  5. The classic Vickrey-Clarke-Groves (VCG) mech-anism ensures incentive compatibility, i.e., that truth-telling of all agents is a dominant strategy, for a static one-shot game. However, in a dynamic environment that unfolds over time, the agents’ intertemporal payoffs depend on the expected future controls and payments, and a direct extension of the VCG mechanism is not sufficient to guarantee incentive compati-bility. In fact, it does not appear to be feasible to construct mechanisms that ensure the dominance of dynamic truth-telling for agents comprised of general stochastic dynamic systems. The contribution of this paper is to show that such a dynamic stochastic extension does exist for the special case of Linear-Quadratic-Gaussian (LQG) agents with a careful construction of a sequence of layered payments over time. We propose a layered version of a modified VCG mechanism for payments that decouples the intertemporal effect of current bids on future payoffs, and prove that truth-telling of dynamic states forms a dominant strategy if system parameters are known and agents are rational. An important example of a problem needing such optimal dynamic coordination of stochastic agents arises in power systems where an Independent System Operator (ISO) has to ensure balance of generation and consumption at all time instants, while ensuring social optimality (maximization of the sum of the utilities of all agents). Addressing strategic behavior is critical as the price-taking assumption on market participants may not hold in an electricity market. Agents, can lie or otherwise game the bidding system.

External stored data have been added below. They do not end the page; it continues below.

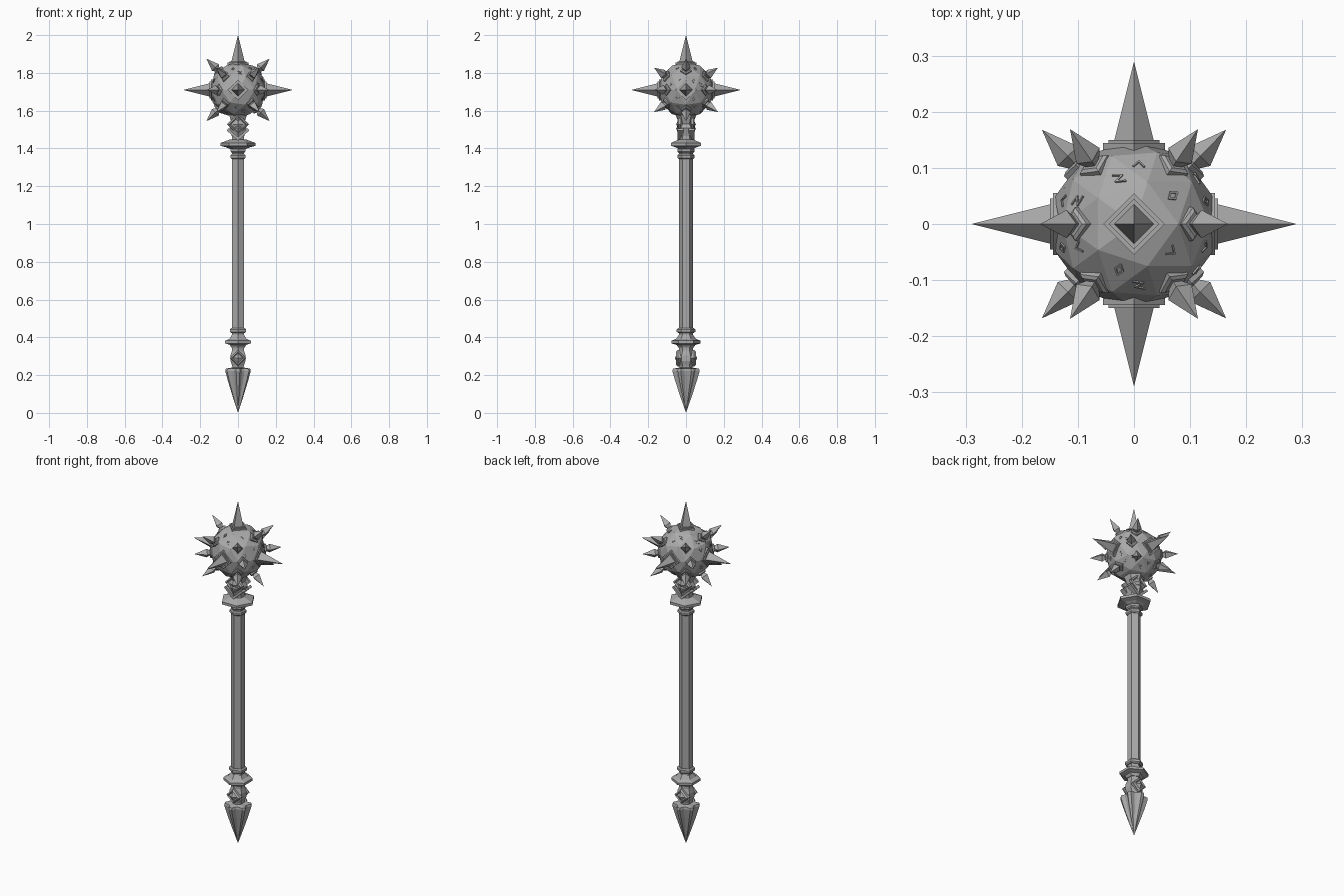
import bpy, bmesh, math
from mathutils import Vector, Matrix
from itertools import product

cube = bpy.data.objects.get("Cube")
if cube:
    bpy.data.objects.remove(cube, do_unlink=True)

steel = bpy.data.materials.new("grey_steel")
steel.use_nodes = True
GREY = (0.4, 0.4, 0.4, 1)
steel.diffuse_color = GREY
steel.node_tree.nodes["Principled BSDF"].inputs["Base Color"].default_value = GREY

HEAD = Vector((0, 0, 1.71))
BALL = 0.15


def finish(bm, name):
    bmesh.ops.remove_doubles(bm, verts=bm.verts, dist=0.00001)
    bmesh.ops.recalc_face_normals(bm, faces=bm.faces)
    mesh = bpy.data.meshes.new(name)
    bm.to_mesh(mesh)
    bm.free()
    mesh.materials.append(steel)
    obj = bpy.data.objects.new(name, mesh)
    bpy.context.collection.objects.link(obj)


def frame(origin, direction):
    """Local z along the direction, local y as upright as possible."""
    z = Vector(direction).normalized()
    up = Vector((0, 1, 0)) if abs(z.z) > 0.99 else Vector((0, 0, 1))
    x = up.cross(z).normalized()
    y = z.cross(x)
    rot = Matrix((x, y, z)).transposed().to_4x4()
    return Matrix.Translation(origin) @ rot


def loft(bm, profile, sides=6, turn=0.0, matrix=Matrix(), lobes=(1,)):
    """Stack polygon rings of (radius, height); lobes vary the radius round the ring."""
    rings = []
    for r, h in profile:
        ring = []
        for i in range(sides):
            a = turn + math.tau * i / sides
            k = r * lobes[i % len(lobes)]
            ring.append(bm.verts.new(matrix @ Vector((k * math.cos(a), k * math.sin(a), h))))
        rings.append(ring)
    for low, high in zip(rings, rings[1:]):
        for i in range(sides):
            j = (i + 1) % sides
            bm.faces.new((low[i], low[j], high[j], high[i]))
    if profile[0][0] > 0:
        bm.faces.new(rings[0][::-1])
    if profile[-1][0] > 0:
        bm.faces.new(rings[-1])


def strip(bm, points, width, low, high, matrix):
    """Flat bars following a path in the local xy plane."""
    for a, b in zip(points, points[1:]):
        a, b = Vector(a), Vector(b)
        along = (b - a).normalized() * width / 2
        side = Vector((-along.y, along.x))
        corners = [a - along + side, a - along - side, b + along - side, b + along + side]
        bottom = [bm.verts.new(matrix @ Vector((*c, low))) for c in corners]
        top = [bm.verts.new(matrix @ Vector((*c, high))) for c in corners]
        bm.faces.new(bottom[::-1])
        bm.faces.new(top)
        for i in range(4):
            j = (i + 1) % 4
            bm.faces.new((bottom[i], bottom[j], top[j], top[i]))


def part(name, profile, **options):
    bm = bmesh.new()
    loft(bm, profile, **options)
    finish(bm, name)


POINT_Y = math.pi / 2  # hexagon corner towards the front and back

# Shaft and its rings
part("shaft", [(0.036, 0.37), (0.036, 1.42)], turn=POINT_Y)


def ring_profile(z, radius, half):
    return [(radius * 0.85, z - half), (radius, z - half * 0.5),
            (radius, z + half * 0.5), (radius * 0.85, z + half)]


for name, z, radius in (("lower_ring", 0.436, 0.049), ("grip_ring", 1.357, 0.045),
                        ("collar_ring", 1.39, 0.045)):
    part(name, ring_profile(z, radius, 0.013), turn=POINT_Y)

# Hexagonal guards
part("upper_guard", [(0.045, 1.398), (0.062, 1.406), (0.093, 1.414),
                     (0.093, 1.429), (0.06, 1.441), (0.042, 1.448)])
part("lower_guard", [(0.04, 0.345), (0.05, 0.36), (0.078, 0.368), (0.078, 0.382),
                     (0.052, 0.392), (0.038, 0.412)], turn=POINT_Y)

# Neck under the head: two stacked flaring cups
part("neck", [(0.038, 1.43), (0.038, 1.465), (0.052, 1.507), (0.046, 1.517),
              (0.036, 1.53), (0.058, 1.585), (0.06, 1.61)], turn=POINT_Y)

# Framed diamonds and chevrons on the front and back of the neck
bm = bmesh.new()
for side in (-1, 1):
    m = frame((0, side * 0.026, 1.528), (0, side, 0))
    loft(bm, [(0.058, 0), (0.056, 0.014), (0.046, 0.02), (0.038, 0.012),
              (0.028, 0.014), (0, 0.026)], sides=4, matrix=m)
    strip(bm, [(-0.05, -0.032), (0, -0.078), (0.05, -0.032)], 0.014, -0.012, 0.018, m)
finish(bm, "neck_diamonds")

# Pommel neck with pointed diamond studs
part("pommel_neck", [(0.032, 0.225), (0.036, 0.25), (0.046, 0.275),
                     (0.046, 0.305), (0.036, 0.33), (0.036, 0.365)], turn=POINT_Y)
bm = bmesh.new()
for side in (-1, 1):
    m = frame((0, side * 0.025, 0.29), (0, side, 0))
    loft(bm, [(0.044, 0), (0.044, 0.018), (0.034, 0.028), (0.026, 0.022), (0, 0.034)],
         sides=4, matrix=m)
finish(bm, "pommel_studs")

# Ribbed pommel point: six flat-edged blades
part("pommel_point", [(0, 0), (0.03, 0.085), (0.058, 0.17), (0.073, 0.222),
                      (0.07, 0.234), (0.035, 0.24)],
     sides=24, turn=POINT_Y - math.tau / 48, lobes=(1, 1, 0.76, 0.76))

# Directions of the spikes
large = [Vector(d) for d in ((1, 0, 0), (-1, 0, 0), (0, 1, 0), (0, -1, 0), (0, 0, 1))]
S = (-1, 1)
small = [Vector((a * 0.165, 0, b * 0.163)) for a, b in product(S, S)]
small += [Vector((a * 0.165, b * 0.169, 0)) for a, b in product(S, S)]
small += [Vector((a * 0.114, b * 0.169, c * 0.117)) for a, b, c in product(S, S, S)]

# Large spikes on stepped diamond plates
bm = bmesh.new()
for d in large:
    m = frame(HEAD, d)
    loft(bm, [(0.055, 0.12), (0.055, 0.144), (0.045, 0.144), (0.045, 0.15), (0.035, 0.15),
              (0, 0.29)], sides=4, matrix=m)
finish(bm, "large_spikes")

# Small spear-headed spikes on collars
bm = bmesh.new()
for d in small:
    m = frame(HEAD, d)
    loft(bm, [(0.03, 0.125), (0.03, 0.148), (0.022, 0.152), (0.014, 0.152),
              (0.025, 0.169), (0, 0.235)], sides=4, matrix=m)
finish(bm, "small_spikes")

# Faceted ball, with carved ornament on the free facets
ball = bmesh.new()
bmesh.ops.create_icosphere(ball, subdivisions=2, radius=BALL, matrix=Matrix.Translation(HEAD))
ball.normal_update()
diamond = [(0, 0.011), (0.007, 0), (0, -0.011), (-0.007, 0), (0, 0.011)]
zigzag = [(-0.009, 0.01), (0.007, 0.005), (-0.006, -0.004), (0.009, -0.01)]
arrow = [(-0.009, 0.009), (0, -0.004), (0.009, 0.009)]
marks = bmesh.new()
count = 0
for face in ball.faces:
    centre = face.calc_center_median()
    n = (centre - HEAD).normalized()
    near_large = any(n.angle(d) < 0.42 for d in large)
    near_small = any(n.angle(d) < 0.25 for d in small)
    if near_large or near_small or n.z < -0.8:
        continue
    pattern = (zigzag, arrow, diamond)[count % 3]
    strip(marks, pattern, 0.003, -0.002, 0.003, frame(centre, face.normal))
    count += 1
finish(marks, "ball_ornament")
finish(ball, "ball")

The challenge is to determine a bidding scheme between all agents and the ISO that maximizes social welfare, while taking into account the stochastic dynamic models of agents, since renewable energy resources such as solar/wind are stochastic and dynamic in nature, as are consumptions by loads which are influenced by factors such as local temperatures and thermal inertias of facilities. 
    more » « less